Published on theMusic.com.au, Jul 2016
In what feels like a TV show being struck down in its prime with little time to provide closure, Aussie hip hop duo The Meeting Tree – the collab between Joyride and Raph Dixon – will perform their final show at Splendour In The Grass, citing “legal reasons” as a deciding factor.
Well-versed in the art of pranking, a series of tongue-in-cheek memes in regards to the split have surfaced on the band’s social media in the past week, directing attention to the company that created Auto-Tune, Antares, and loose connections to copyright.
Mainstream pop may be proof that the software can fix just about anything, but unfortunately it won’t be able to mend the broken hearts of fans around the country mourning the demise of The Meeting Tree.
Perhaps trying to untangle the “death rattle” the band have left behind will keep The Meeting Tree spirit alive in our hearts for years to come.
“It is what it is – legal reason,” Joyride told theMusic.com.au.
“We just want other people who are making music now – especially on computers, which is the way to go – to keep in mind that people that make the software that we use are trying to make money just the way that we are and it’s worth being mindful of that.
“Copyright and ownership are two of the cornerstones of democracy, something that we try and celebrate here in Australia.”
The music video for It’s Alright off their final EP, I Was Born A Baby And I’ll Die A Baby EP, dropped on Friday with crawling text along the bottom delivering a message to fans and then a bunch of life-changing commentary on democracy, sunsets, radio and more appearing.
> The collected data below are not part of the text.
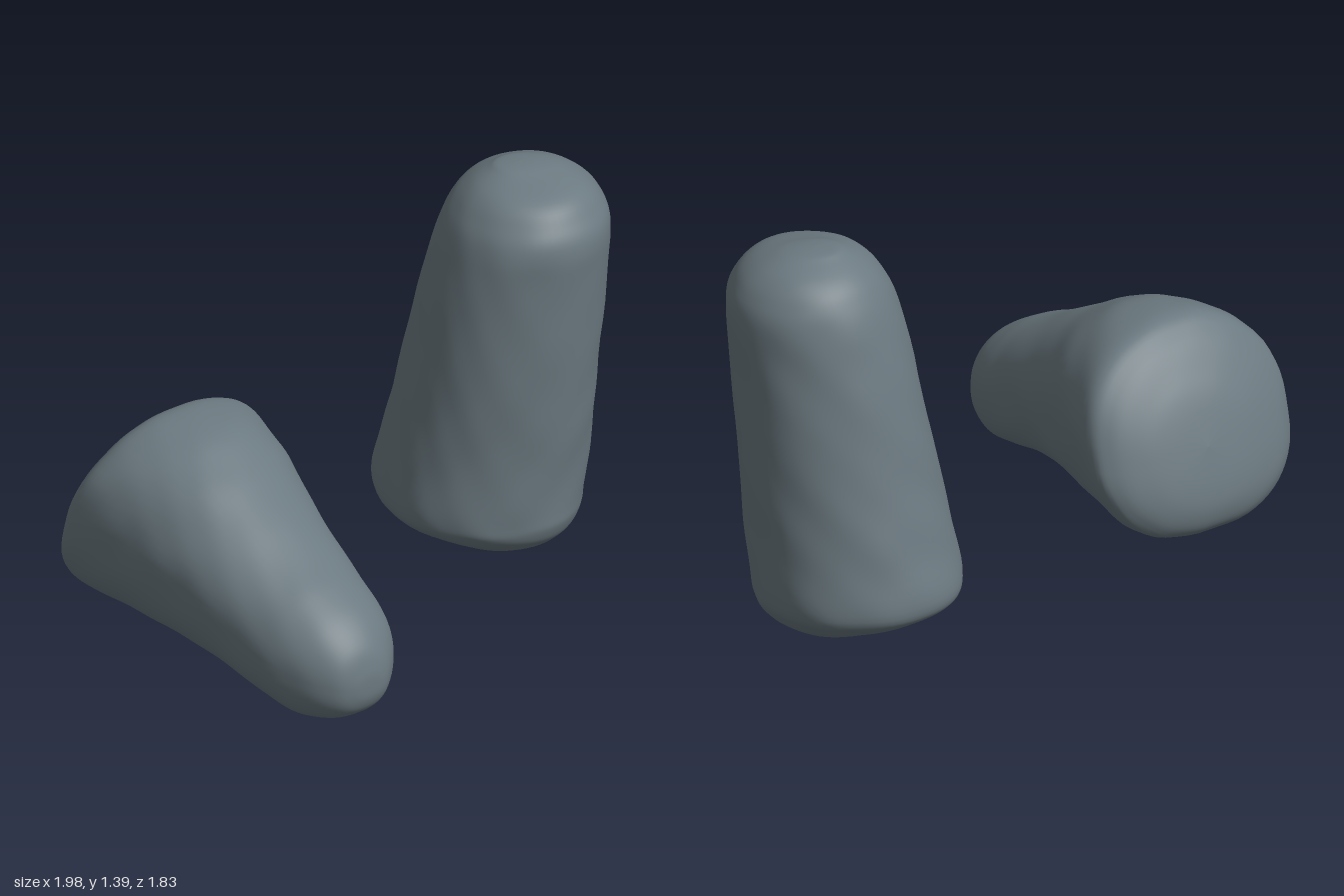
import * as THREE from 'three';

const { clamp, smoothstep } = THREE.MathUtils;

// Catmull-Rom between rows, held within neighbouring values to avoid overshoot
function between(rows, i, f, k) {
  const at = (n) => rows[clamp(n, 0, rows.length - 1)][k];
  const [p0, p1, p2, p3] = [at(i - 1), at(i), at(i + 1), at(i + 2)];
  const v = p1 + 0.5 * f * (p2 - p0 + f * (2 * p0 - 5 * p1 + 4 * p2 - p3 + f * (3 * (p1 - p2) + p3 - p0)));
  return clamp(v, Math.min(p1, p2), Math.max(p1, p2));
}

// Gentle weathering: a sum of slow waves
function weather(x, y, z) {
  return 0.003 * Math.sin(13 * x + 9 * y + 4) * Math.sin(11 * z - 7 * y)
    + 0.002 * Math.sin(27 * y + 17 * x) * Math.sin(23 * z + 19 * x + 2);
}

// Loft rows of [along axis, uMin, uMax, vMin, vMax]; place() maps (u, v, w) to a point
function stone(name, material, rows, power, place) {
  const sides = 64, steps = 6, pos = [], index = [];
  const rings = (rows.length - 1) * steps;
  for (let r = 0; r <= rings; r++) {
    const i = Math.min(Math.floor(r / steps), rows.length - 2);
    const [w, u0, u1, v0, v1] = [0, 1, 2, 3, 4].map((k) => between(rows, i, r / steps - i, k));
    for (let j = 0; j < sides; j++) {
      const a = (j / sides) * Math.PI * 2, c = Math.cos(a), s = Math.sin(a);
      const e = 2 / (s < 0 ? power : 2.1);
      const du = Math.sign(c) * Math.abs(c) ** e * (u1 - u0) / 2;
      const dv = Math.sign(s) * Math.abs(s) ** e * (v1 - v0) / 2;
      const bump = 1 + weather(du, dv, w) / 0.35;
      const p = place((u0 + u1) / 2 + du * bump, (v0 + v1) / 2 + dv * bump, w);
      pos.push(p[0], Math.max(0, p[1]), p[2]);
      if (r < rings) {
        const n = (j + 1) % sides, A = r * sides + j, B = r * sides + n;
        index.push(A, B, A + sides, B, B + sides, A + sides);
      }
    }
  }
  const geo = new THREE.BufferGeometry();
  geo.setAttribute('position', new THREE.Float32BufferAttribute(pos, 3));
  geo.setIndex(index);
  geo.computeVertexNormals();
  const mesh = new THREE.Mesh(geo, material);
  mesh.name = name;
  return mesh;
}

export function createModel() {
  const group = new THREE.Group();
  group.name = 'twoStones';
  const slate = new THREE.MeshStandardMaterial({ color: 0x6b7980 });
  slate.name = 'slateGrey';

  // Upright stone: rows of [y, zMin, zMax, xMin, xMax]
  const upright = [
    [0, -0.5, -0.5, 0.63, 0.63],
    [0.005, -0.68, -0.3, 0.47, 0.8],
    [0.045, -0.77, -0.22, 0.36, 0.87],
    [0.1, -0.86, -0.175, 0.25, 0.91],
    [0.17, -0.92, -0.165, 0.205, 0.925],
    [0.35, -0.89, -0.16, 0.24, 0.94],
    [0.6, -0.85, -0.15, 0.29, 0.96],
    [1.0, -0.78, -0.14, 0.37, 0.985],
    [1.18, -0.745, -0.145, 0.42, 0.997],
    [1.27, -0.705, -0.19, 0.465, 0.965],
    [1.33, -0.65, -0.25, 0.52, 0.91],
    [1.37, -0.57, -0.37, 0.585, 0.83],
    [1.385, -0.53, -0.42, 0.62, 0.76],
    [1.39, -0.47, -0.47, 0.69, 0.69],
  ];
  group.add(stone('uprightStone', slate, upright, 2.1, (u, v, w) => [v, w, u]));

  // Fallen stone: rows of [along, sideMin, sideMax, yMin, yMax], broad end first
  const fallen = [
    [-0.585, -0.45, -0.45, 0.43, 0.43],
    [-0.575, -0.6, -0.32, 0.29, 0.57],
    [-0.55, -0.71, -0.21, 0.2, 0.66],
    [-0.5, -0.83, -0.11, 0.13, 0.76],
    [-0.42, -0.88, -0.068, 0.095, 0.81],
    [-0.2, -0.855, -0.12, 0.087, 0.775],
    [0, -0.835, -0.175, 0.083, 0.7],
    [0.217, -0.805, -0.23, 0.07, 0.595],
    [0.4, -0.775, -0.257, 0.02, 0.5],
    [0.51, -0.75, -0.275, 0.002, 0.445],
    [0.61, -0.705, -0.32, 0.02, 0.38],
    [0.685, -0.645, -0.395, 0.06, 0.3],
    [0.715, -0.58, -0.45, 0.11, 0.22],
    [0.72, -0.52, -0.52, 0.165, 0.165],
  ];
  // The broad end leans, so shear it along the axis, fading toward the tip
  group.add(stone('fallenStone', slate, fallen, 2.5, (u, v, w) => {
    const s = w + 0.34 * (v - 0.43) * (1 - smoothstep(w, -0.4, 0.5));
    return [0.88 * u + 0.47 * s, v, -0.47 * u + 0.88 * s];
  }));
  return group;
}
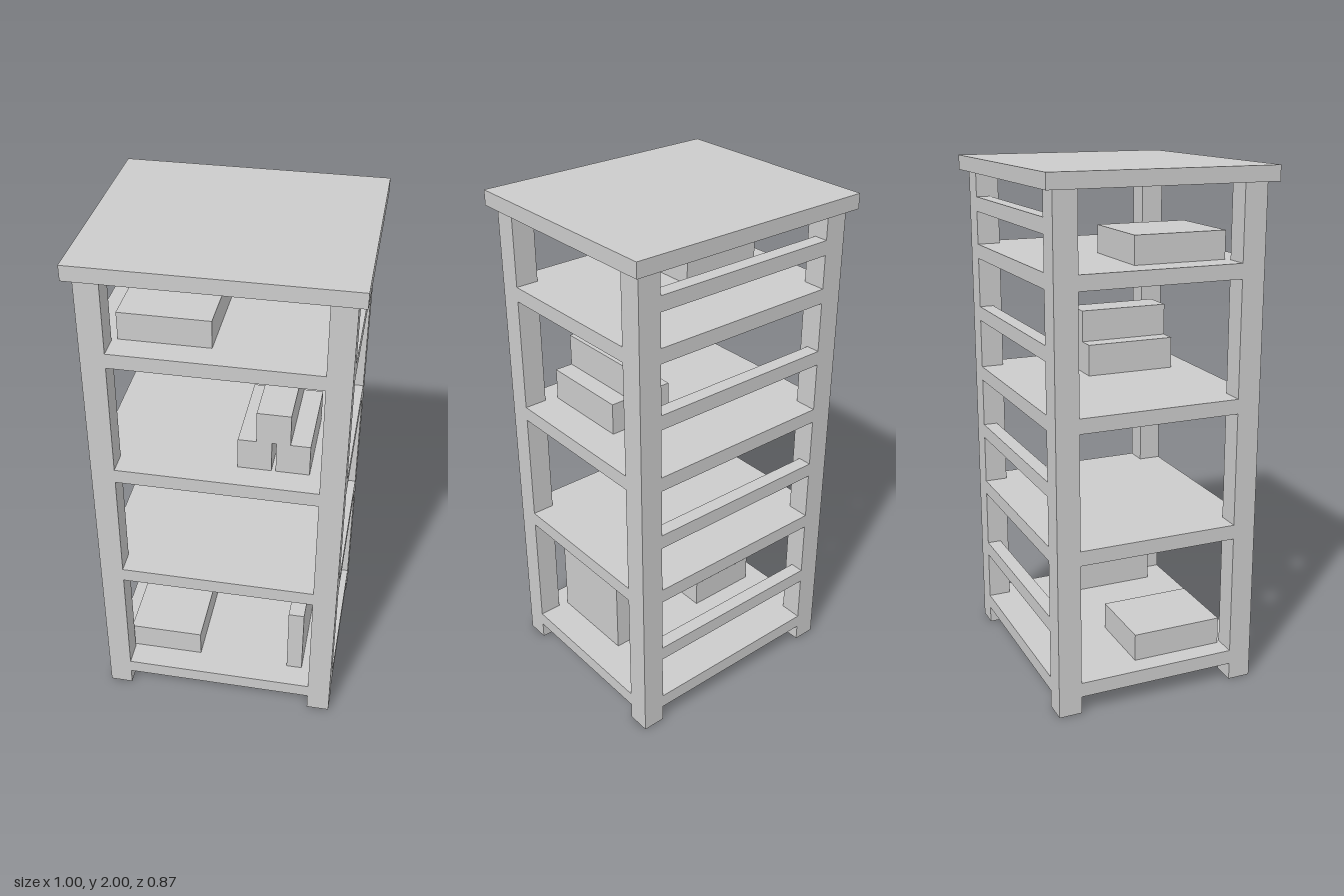
import * as THREE from 'three';

export function createModel() {
  const model = new THREE.Group();
  const material = new THREE.MeshStandardMaterial({ color: 0xcccccc, flatShading: true });

  // Overall frame: outer half sizes, post thickness and board thickness
  const W = 0.468, D = 0.405, POST = 0.09, BOARD = 0.057;

  const add = (name, geometry) => {
    const mesh = new THREE.Mesh(geometry, material);
    mesh.name = name;
    model.add(mesh);
    return mesh;
  };

  // Box given by its extents along each axis
  const box = (name, [x0, x1], [y0, y1], [z0, z1]) =>
    add(name, new THREE.BoxGeometry(x1 - x0, y1 - y0, z1 - z0))
      .position.set((x0 + x1) / 2, (y0 + y1) / 2, (z0 + z1) / 2);

  // Overhanging top
  box('topBoard', [-0.498, 0.498], [1.943, 2], [-0.437, 0.437]);

  // Corner posts
  for (const sx of [-1, 1]) {
    for (const sz of [-1, 1]) {
      const post = add('cornerPost', new THREE.BoxGeometry(POST, 1.943, POST));
      post.position.set(sx * (W - POST / 2), 1.943 / 2, sz * (D - POST / 2));
    }
  }

  // Shelves, notched around the posts and flush with their outer faces
  const w = W - POST, d = D - POST;
  const outline = new THREE.Shape([
    [w, -D], [w, -d], [W, -d], [W, d], [w, d], [w, D],
    [-w, D], [-w, d], [-W, d], [-W, -d], [-w, -d], [-w, -D],
  ].map(([x, y]) => new THREE.Vector2(x, y)));
  const shelfGeometry = new THREE.ExtrudeGeometry(outline, { depth: BOARD, bevelEnabled: false });
  shelfGeometry.rotateX(-Math.PI / 2);
  for (const y of [0.068, 0.601, 1.1, 1.602]) {
    add('shelf', shelfGeometry).position.y = y;
  }

  // Rails across the back
  for (const y of [0.318, 0.851, 1.35, 1.788]) {
    box('backRail', [-w, w], [y, y + BOARD], [-D, -D + 0.055]);
  }

  // Books and boxes on the shelves
  const depth = [-0.06, 0.302];
  box('flatBoxBottom', [-0.39, -0.095], [0.125, 0.233], depth);
  box('uprightBook', [0.275, 0.338], [0.125, 0.43], [-0.06, 0.308]);
  box('stackBoxRight', [0.063, 0.188], [1.157, 1.282], depth);
  box('stackBoxLeft', [0.204, 0.329], [1.157, 1.282], depth);
  box('stackBoxUpper', [0.131, 0.256], [1.282, 1.407], depth);
  box('flatBoxTop', [-0.36, -0.026], [1.659, 1.765], depth);

  return model;
}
“We can’t tell you anything else about the break-up other than it has been forced upon us for legal reasons,” the post said.
Dixon is featured as a cardboard cutout in said clip, which is similar to the look he will take on during Splendour In The Grass this weekend.
“After all this, he feels like he needs to step back and is doing so in the States right now,” Joyride explained.
“He’ll be there in cardboard form, which is our version of the Tupac hologram.
“I don’t think it’ll change the set too much beyond the fact that Raph saying our band name over and over again may happen a little less, because cardboard can’t really speak.
“We’ve got a couple of special guests coming up to try fill the massive gap that Raph in his human form will be leaving, so Benson – a great DJ and producer from Melbourne – will be joining us – and Sam [Margin] from The Rubens as well.”
In the past year, The Meeting Tree have produced three EPs, circled the country twice and established themselves as a staple on the festival circuit, so its fitting that, after stints at Groovin The Moo, Falls and Secret Garden, they’ll play their final gig at the festival where they played their first.
“We’ve achieved everything that we’ve wanted to,“ Joyride explained.
“Even though we didn’t start with specific goals, it doesn’t feel like there’s more to be done, which I think is nice.
“Don’t be sad it’s over, be happy it happened at all.”
The I Was Born A Baby And I’ll Die A Baby EP drops this Wednesday.